AVAILABLE DATA below:
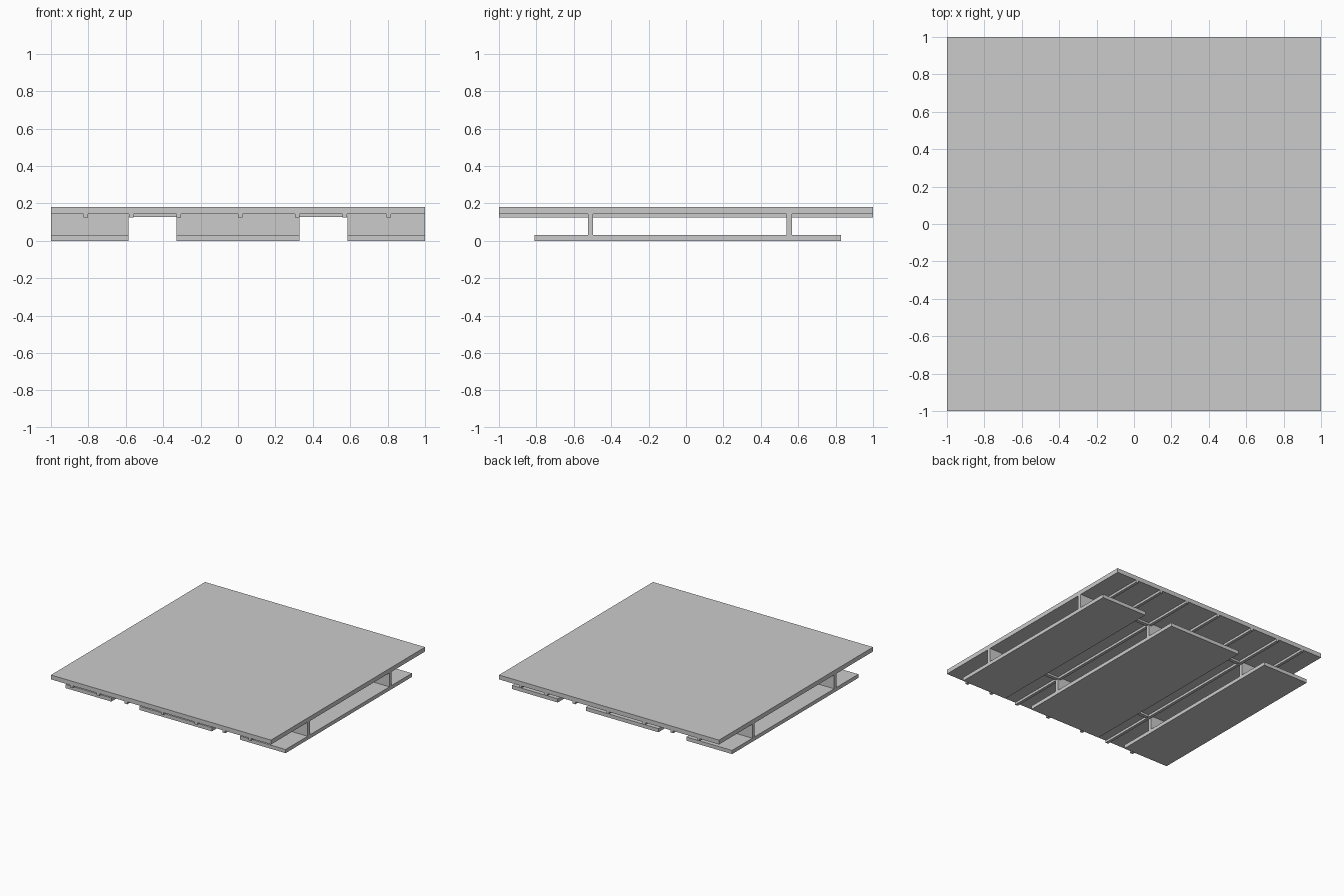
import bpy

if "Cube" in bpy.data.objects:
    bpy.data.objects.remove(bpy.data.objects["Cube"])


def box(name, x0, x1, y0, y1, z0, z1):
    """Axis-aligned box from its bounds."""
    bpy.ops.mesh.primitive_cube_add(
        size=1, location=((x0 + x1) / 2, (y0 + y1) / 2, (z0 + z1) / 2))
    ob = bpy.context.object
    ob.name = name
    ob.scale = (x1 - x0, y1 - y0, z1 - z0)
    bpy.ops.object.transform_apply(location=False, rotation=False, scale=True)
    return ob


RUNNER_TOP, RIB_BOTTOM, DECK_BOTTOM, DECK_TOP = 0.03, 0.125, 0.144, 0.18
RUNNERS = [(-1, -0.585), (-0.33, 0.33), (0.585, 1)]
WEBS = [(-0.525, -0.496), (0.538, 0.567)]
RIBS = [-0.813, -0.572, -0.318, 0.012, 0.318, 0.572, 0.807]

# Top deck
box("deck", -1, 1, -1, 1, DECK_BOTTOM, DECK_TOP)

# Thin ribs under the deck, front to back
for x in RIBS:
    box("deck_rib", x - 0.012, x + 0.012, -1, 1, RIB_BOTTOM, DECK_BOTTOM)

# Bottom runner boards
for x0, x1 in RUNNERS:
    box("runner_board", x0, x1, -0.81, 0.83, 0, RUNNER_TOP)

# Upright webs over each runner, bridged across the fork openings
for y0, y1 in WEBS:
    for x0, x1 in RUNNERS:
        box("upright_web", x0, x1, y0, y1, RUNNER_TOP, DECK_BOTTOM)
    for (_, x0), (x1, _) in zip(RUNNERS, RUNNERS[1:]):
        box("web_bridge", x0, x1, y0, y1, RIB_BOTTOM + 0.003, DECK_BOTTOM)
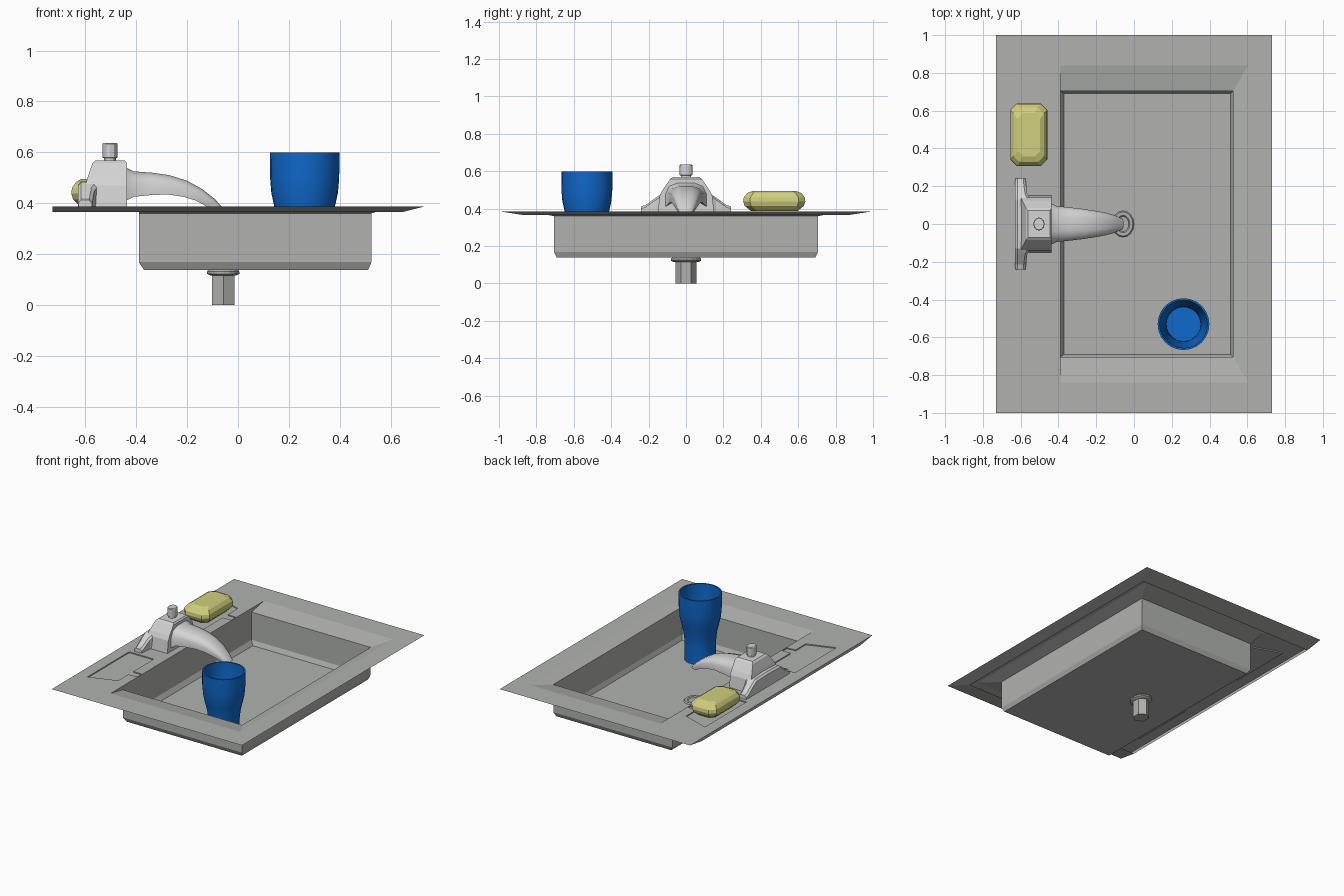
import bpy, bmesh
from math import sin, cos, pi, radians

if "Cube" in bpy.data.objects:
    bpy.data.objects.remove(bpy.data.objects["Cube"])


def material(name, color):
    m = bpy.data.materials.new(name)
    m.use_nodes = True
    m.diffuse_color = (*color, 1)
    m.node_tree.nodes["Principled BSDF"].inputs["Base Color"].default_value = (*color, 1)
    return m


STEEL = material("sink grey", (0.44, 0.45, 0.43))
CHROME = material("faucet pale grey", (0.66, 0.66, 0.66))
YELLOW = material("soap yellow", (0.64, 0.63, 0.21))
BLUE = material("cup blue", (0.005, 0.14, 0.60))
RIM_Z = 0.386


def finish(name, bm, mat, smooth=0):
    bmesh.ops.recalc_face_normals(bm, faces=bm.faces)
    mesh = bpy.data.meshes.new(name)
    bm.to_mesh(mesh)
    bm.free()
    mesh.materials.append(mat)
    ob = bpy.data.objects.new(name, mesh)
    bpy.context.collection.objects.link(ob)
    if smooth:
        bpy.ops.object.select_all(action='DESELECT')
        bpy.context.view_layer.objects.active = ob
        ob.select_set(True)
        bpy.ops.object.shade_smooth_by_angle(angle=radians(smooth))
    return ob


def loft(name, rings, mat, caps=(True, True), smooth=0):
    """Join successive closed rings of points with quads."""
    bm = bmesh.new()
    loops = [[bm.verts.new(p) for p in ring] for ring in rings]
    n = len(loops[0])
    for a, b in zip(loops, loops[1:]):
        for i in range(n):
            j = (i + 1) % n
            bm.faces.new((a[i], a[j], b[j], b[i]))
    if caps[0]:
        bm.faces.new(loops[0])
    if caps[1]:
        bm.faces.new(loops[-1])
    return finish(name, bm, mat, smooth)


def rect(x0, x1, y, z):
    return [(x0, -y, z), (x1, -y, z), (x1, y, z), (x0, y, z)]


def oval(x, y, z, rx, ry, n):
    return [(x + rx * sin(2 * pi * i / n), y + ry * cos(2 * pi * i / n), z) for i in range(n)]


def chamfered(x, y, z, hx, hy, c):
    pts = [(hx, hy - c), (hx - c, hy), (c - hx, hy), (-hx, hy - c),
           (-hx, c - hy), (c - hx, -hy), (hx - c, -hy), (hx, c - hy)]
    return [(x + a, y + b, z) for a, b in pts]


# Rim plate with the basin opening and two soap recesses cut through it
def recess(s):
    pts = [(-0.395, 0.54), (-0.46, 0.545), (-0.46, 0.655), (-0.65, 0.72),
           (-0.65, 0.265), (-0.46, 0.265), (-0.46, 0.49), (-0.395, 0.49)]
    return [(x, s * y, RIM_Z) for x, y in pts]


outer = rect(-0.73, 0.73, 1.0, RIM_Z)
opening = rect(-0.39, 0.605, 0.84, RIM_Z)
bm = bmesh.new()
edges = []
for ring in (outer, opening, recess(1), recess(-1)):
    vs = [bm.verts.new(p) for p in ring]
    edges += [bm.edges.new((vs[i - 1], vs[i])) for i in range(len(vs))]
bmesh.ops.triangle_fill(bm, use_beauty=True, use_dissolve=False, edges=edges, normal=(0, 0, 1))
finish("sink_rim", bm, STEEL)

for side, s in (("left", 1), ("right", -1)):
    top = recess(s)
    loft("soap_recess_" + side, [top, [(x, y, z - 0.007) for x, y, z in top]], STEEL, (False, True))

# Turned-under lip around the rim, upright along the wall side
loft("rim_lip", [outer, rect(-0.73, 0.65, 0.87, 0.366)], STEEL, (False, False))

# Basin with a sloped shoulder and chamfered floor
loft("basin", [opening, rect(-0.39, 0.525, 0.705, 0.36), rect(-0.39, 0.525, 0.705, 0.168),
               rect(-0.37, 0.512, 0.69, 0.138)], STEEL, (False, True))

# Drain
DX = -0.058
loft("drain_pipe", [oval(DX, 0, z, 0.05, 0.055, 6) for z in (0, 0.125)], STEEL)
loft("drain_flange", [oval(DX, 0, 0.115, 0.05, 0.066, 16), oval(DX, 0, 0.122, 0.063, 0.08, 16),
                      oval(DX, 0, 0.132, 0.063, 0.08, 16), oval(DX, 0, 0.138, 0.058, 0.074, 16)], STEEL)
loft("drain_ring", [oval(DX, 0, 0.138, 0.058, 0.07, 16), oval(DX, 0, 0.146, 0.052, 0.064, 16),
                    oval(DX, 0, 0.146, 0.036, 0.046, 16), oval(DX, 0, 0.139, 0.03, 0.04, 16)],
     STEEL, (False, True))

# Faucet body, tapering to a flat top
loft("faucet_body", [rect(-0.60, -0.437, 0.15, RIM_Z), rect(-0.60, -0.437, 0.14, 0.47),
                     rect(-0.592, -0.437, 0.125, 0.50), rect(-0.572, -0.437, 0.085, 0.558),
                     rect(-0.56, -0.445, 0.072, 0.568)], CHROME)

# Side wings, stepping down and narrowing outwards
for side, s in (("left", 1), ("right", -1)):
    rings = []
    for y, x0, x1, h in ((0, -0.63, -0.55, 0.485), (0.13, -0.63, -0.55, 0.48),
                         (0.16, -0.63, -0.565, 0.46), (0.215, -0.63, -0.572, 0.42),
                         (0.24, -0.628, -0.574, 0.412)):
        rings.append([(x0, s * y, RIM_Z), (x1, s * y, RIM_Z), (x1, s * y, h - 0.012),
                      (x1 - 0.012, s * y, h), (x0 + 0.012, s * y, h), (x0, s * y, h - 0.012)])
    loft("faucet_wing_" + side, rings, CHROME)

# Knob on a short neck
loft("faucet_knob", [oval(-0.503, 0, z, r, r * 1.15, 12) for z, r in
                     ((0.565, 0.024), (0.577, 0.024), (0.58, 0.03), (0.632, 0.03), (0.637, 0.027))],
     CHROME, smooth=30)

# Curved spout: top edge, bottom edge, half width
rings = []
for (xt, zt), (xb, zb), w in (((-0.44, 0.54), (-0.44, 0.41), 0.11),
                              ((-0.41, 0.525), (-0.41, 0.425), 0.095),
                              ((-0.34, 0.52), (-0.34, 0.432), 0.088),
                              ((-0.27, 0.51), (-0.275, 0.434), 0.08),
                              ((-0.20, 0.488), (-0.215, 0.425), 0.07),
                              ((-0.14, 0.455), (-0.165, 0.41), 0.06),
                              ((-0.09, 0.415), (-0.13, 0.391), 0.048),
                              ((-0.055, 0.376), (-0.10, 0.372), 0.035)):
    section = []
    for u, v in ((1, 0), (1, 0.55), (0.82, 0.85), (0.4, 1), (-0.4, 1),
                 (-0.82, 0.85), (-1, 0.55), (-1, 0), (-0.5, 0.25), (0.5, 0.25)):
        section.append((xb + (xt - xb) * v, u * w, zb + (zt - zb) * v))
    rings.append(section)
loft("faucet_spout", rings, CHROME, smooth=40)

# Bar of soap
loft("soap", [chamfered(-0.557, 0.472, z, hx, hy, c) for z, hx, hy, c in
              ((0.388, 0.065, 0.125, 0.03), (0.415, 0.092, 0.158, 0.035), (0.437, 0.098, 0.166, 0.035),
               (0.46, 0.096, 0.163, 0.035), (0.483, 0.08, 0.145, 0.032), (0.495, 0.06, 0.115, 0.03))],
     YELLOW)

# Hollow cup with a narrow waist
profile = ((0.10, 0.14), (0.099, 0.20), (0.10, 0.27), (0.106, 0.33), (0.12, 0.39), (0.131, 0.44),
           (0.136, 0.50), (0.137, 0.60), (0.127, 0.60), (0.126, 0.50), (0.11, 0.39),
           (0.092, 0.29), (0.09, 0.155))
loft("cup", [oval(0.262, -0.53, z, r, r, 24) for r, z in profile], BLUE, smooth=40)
End of AVAILABLE DATA.
AIM OF THE TASK
What is the number of lines in the listing above that hold "smooth"? Respond with that number and nothing else.

RESULT FOR THIS EXERCISE
8